After everything else is forgotten, I'll remember this from last week's Republican presidential candidates debate: The election should be about ideas, not the minutiae that media and voters typically gorge themselves on.
Newt Gingrich hit the bulls-eye when he said it. And in the big picture, it doesn't matter that Gingrich sidestepped a tough question about the legitimacy of his campaign from Fox News host Chris Wallace or that he has little shot of winning.
The older our nation gets, the more juvenile it becomes. We have become infatuated with -- and sidetracked by -- the trivial: President Obama's birth certificate, John Boehner's tan, politicians' sex lives, the feigned indignation served up daily by the left and the right.
Instead of strategizing how to get the economy moving while shedding debt, our leaders -- including most of the presidential candidates -- adhere to talking points that have little or no relevance to our unique situation.
If solving the economic problem were as easy as approving a federal stimulus or cutting taxes, the Great Recession would be in the rear-view mirror.
But we're dealing with something more complicated. A mountain of debt -- here and all over the globe -- has caused lenders to restrict credit, which is essential to investment. Cutting debt to free up credit requires spending less. When spending declines, economies shrink and bad news continues.
The Tea Partiers are right when they say we must reduce debt. But they're wrong when they say we don't need another stimulus, as liberals advocate. Liberals, likewise, are wrong when they claim that a recession is the wrong time to worry about debt.
What we need is smart policy. Unfortunately, American voters don't have much passion for any proposal that isn't wrapped in a simple Pick A or Pick B package.
A targeted stimulus could put people back to work and help us regain our competitive edge. This means paying for infrastructure, education and research, and helping entrepreneurs with promising ideas.
The big question: how to stimulate the economy and pay down debt?
It wouldn't be that hard, actually, if Congress and the president put down the talking points and stopped taking orders from big-money donors and Tea Party hostage takers. It would help a lot if Americans, especially Baby Boomers, were willing to sacrifice now to strengthen the country for the future generations.

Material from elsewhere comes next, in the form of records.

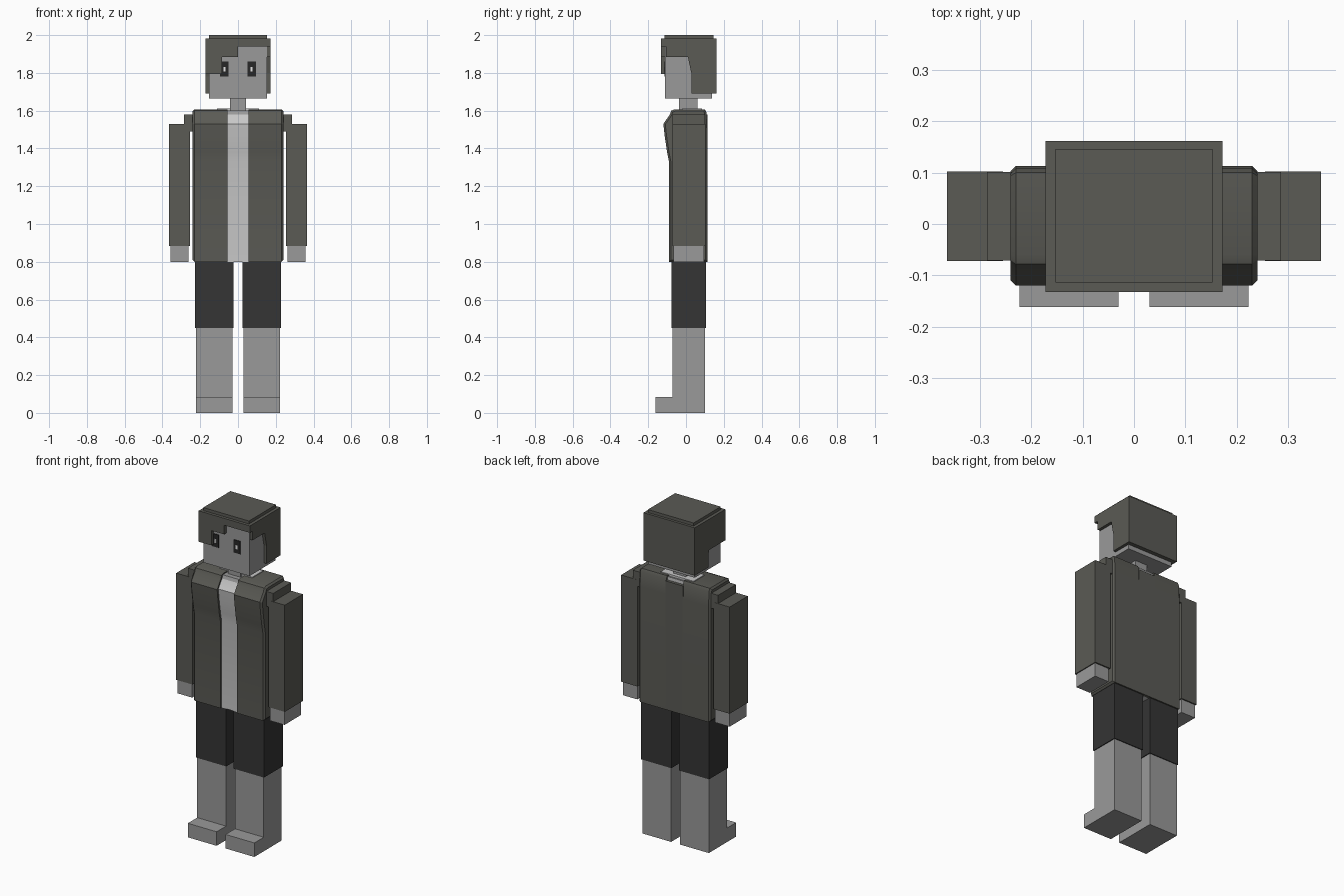
import bpy, bmesh, math

old = bpy.data.objects.get("Cube")
if old:
    bpy.data.objects.remove(old, do_unlink=True)


def material(name, r, g, b):
    m = bpy.data.materials.new(name)
    m.use_nodes = True
    m.diffuse_color = (r, g, b, 1)
    m.node_tree.nodes["Principled BSDF"].inputs["Base Color"].default_value = (r, g, b, 1)
    return m


CLOTH = material("dark olive grey", 0.103, 0.103, 0.09)
SKIN = material("mid grey", 0.32, 0.32, 0.32)
SHIRT = material("light grey", 0.58, 0.58, 0.58)
SHORTS = material("charcoal", 0.035, 0.035, 0.035)
PUPIL = material("near black", 0.02, 0.02, 0.02)
WHITE = material("white", 0.8, 0.8, 0.8)


def prism(name, points, axis, start, end, mat, bevel_at=None):
    """Extrude a 2D outline along x (points are y, z) or along y (points are x, z)."""
    def place(p, t):
        return (t, p[0], p[1]) if axis == "x" else (p[0], t, p[1])
    bm = bmesh.new()
    a = [bm.verts.new(place(p, start)) for p in points]
    b = [bm.verts.new(place(p, end)) for p in points]
    bm.faces.new(a)
    bm.faces.new(b)
    for i in range(len(points)):
        j = (i + 1) % len(points)
        bm.faces.new((a[i], a[j], b[j], b[i]))
    bmesh.ops.recalc_face_normals(bm, faces=bm.faces[:])
    if bevel_at is not None:
        rim = [e for e in bm.edges if all(abs(v.co.x - bevel_at) < 1e-4 for v in e.verts)]
        bmesh.ops.bevel(bm, geom=rim, offset=0.01, segments=1, affect="EDGES")
        bmesh.ops.recalc_face_normals(bm, faces=bm.faces[:])
    mesh = bpy.data.meshes.new(name)
    bm.to_mesh(mesh)
    bm.free()
    mesh.materials.append(mat)
    ob = bpy.data.objects.new(name, mesh)
    bpy.context.collection.objects.link(ob)
    return ob


def box(name, x, y, z, mat):
    return prism(name, [(x[0], z[0]), (x[1], z[0]), (x[1], z[1]), (x[0], z[1])],
                 "y", y[0], y[1], mat)


def smooth(ob):
    bpy.ops.object.select_all(action="DESELECT")
    ob.select_set(True)
    bpy.context.view_layer.objects.active = ob
    bpy.ops.object.shade_smooth_by_angle(angle=math.radians(25))


# Chest outline, front edge from hem to collar
front = [(-0.09, 0.8), (-0.09, 1.33), (-0.1, 1.38), (-0.112, 1.46),
         (-0.12, 1.53), (-0.085, 1.58), (-0.078, 1.6)]
jacket_outline = front + [(-0.06, 1.607), (0.1, 1.607), (0.108, 1.59), (0.113, 1.5), (0.113, 0.8)]
shirt_outline = [(y + 0.012, z) for y, z in front] + [(0.095, 1.6), (0.095, 0.8)]

# Shirt, with the bare throat above its neckline
shirt = prism("shirt", shirt_outline, "x", -0.07, 0.07, SHIRT)
shirt.data.materials.append(SKIN)
for f in shirt.data.polygons:
    if f.center.z > 1.57:
        f.material_index = 1
smooth(shirt)
box("shirt_collar", (-0.11, 0.11), (-0.02, 0.085), (1.59, 1.612), SHIRT)
box("jacket_back", (-0.06, 0.06), (0.09, 0.113), (0.8, 1.58), CLOTH)

# Paired parts
for side, s in (("left", 1), ("right", -1)):
    def span(a, b):
        return (s * a, s * b)
    smooth(prism(side + "_jacket_panel", jacket_outline, "x", s * 0.056, s * 0.24,
                 CLOTH, bevel_at=s * 0.24))
    box(side + "_shoulder", span(0.23, 0.286), (-0.071, 0.101), (1.49, 1.58), CLOTH)
    box(side + "_sleeve", span(0.255, 0.364), (-0.072, 0.102), (0.883, 1.53), CLOTH)
    box(side + "_hand", span(0.261, 0.358), (-0.066, 0.094), (0.8, 0.89), SKIN)
    box(side + "_shorts_leg", span(0.025, 0.228), (-0.077, 0.105), (0.45, 0.81), SHORTS)
    # Leg and foot share one L-shaped outline
    prism(side + "_leg", [(-0.162, 0), (0.1, 0), (0.1, 0.46), (-0.072, 0.46),
                          (-0.072, 0.085), (-0.162, 0.085)],
          "x", s * 0.03, s * 0.223, SKIN)
    # Eyes
    box(side + "_eye", span(0.05, 0.094), (-0.114, -0.109), (1.782, 1.86), PUPIL)
    box(side + "_eye_glint", span(0.066, 0.077), (-0.116, -0.113), (1.808, 1.832), WHITE)

# Head and neck
box("neck", (-0.042, 0.042), (-0.037, 0.062), (1.59, 1.68), SKIN)
box("head", (-0.154, 0.154), (-0.11, 0.137), (1.665, 1.95), SKIN)

# Hair: crown, cap, back, stepped fringe and two sides
box("hair_crown", (-0.153, 0.153), (-0.114, 0.146), (1.97, 2.0), CLOTH)
box("hair_cap", (-0.172, 0.172), (-0.132, 0.162), (1.94, 1.982), CLOTH)
box("hair_back", (-0.172, 0.172), (0.028, 0.162), (1.692, 1.95), CLOTH)
prism("hair_fringe", [(-0.172, 1.795), (-0.086, 1.795), (-0.086, 1.885), (0, 1.885),
                      (0, 1.94), (0, 1.96), (-0.172, 1.96)],
      "y", -0.132, -0.105, CLOTH)
prism("hair_left_side", [(-0.105, 1.96), (-0.105, 1.885), (0.01, 1.885), (0.028, 1.8),
                         (0.04, 1.692), (0.04, 1.96)], "x", 0.152, 0.172, CLOTH)
prism("hair_right_side", [(-0.11, 1.96), (-0.11, 1.795), (0.026, 1.795), (0.04, 1.692),
                          (0.04, 1.96)], "x", -0.152, -0.172, CLOTH)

Entitlement reform is a must. A little tightening on medical care and raising the retirement age for Social Security ought to do it. Put the military on a diet that includes reducing weapons stockpiles, closing bases in Europe and trimming the bloated ranks of generals and admirals. Reform the tax system and close loopholes so that people know with certainty what they owe and corporate profits banked overseas return home. We finally could end the divisive rich man/poor man tax debate with a federal flat tax.
The question is, could any presidential candidate win on this platform? And if he or she did, would Congress sign off on any of this?
Probably not. These days, American politics is where big ideas go to die.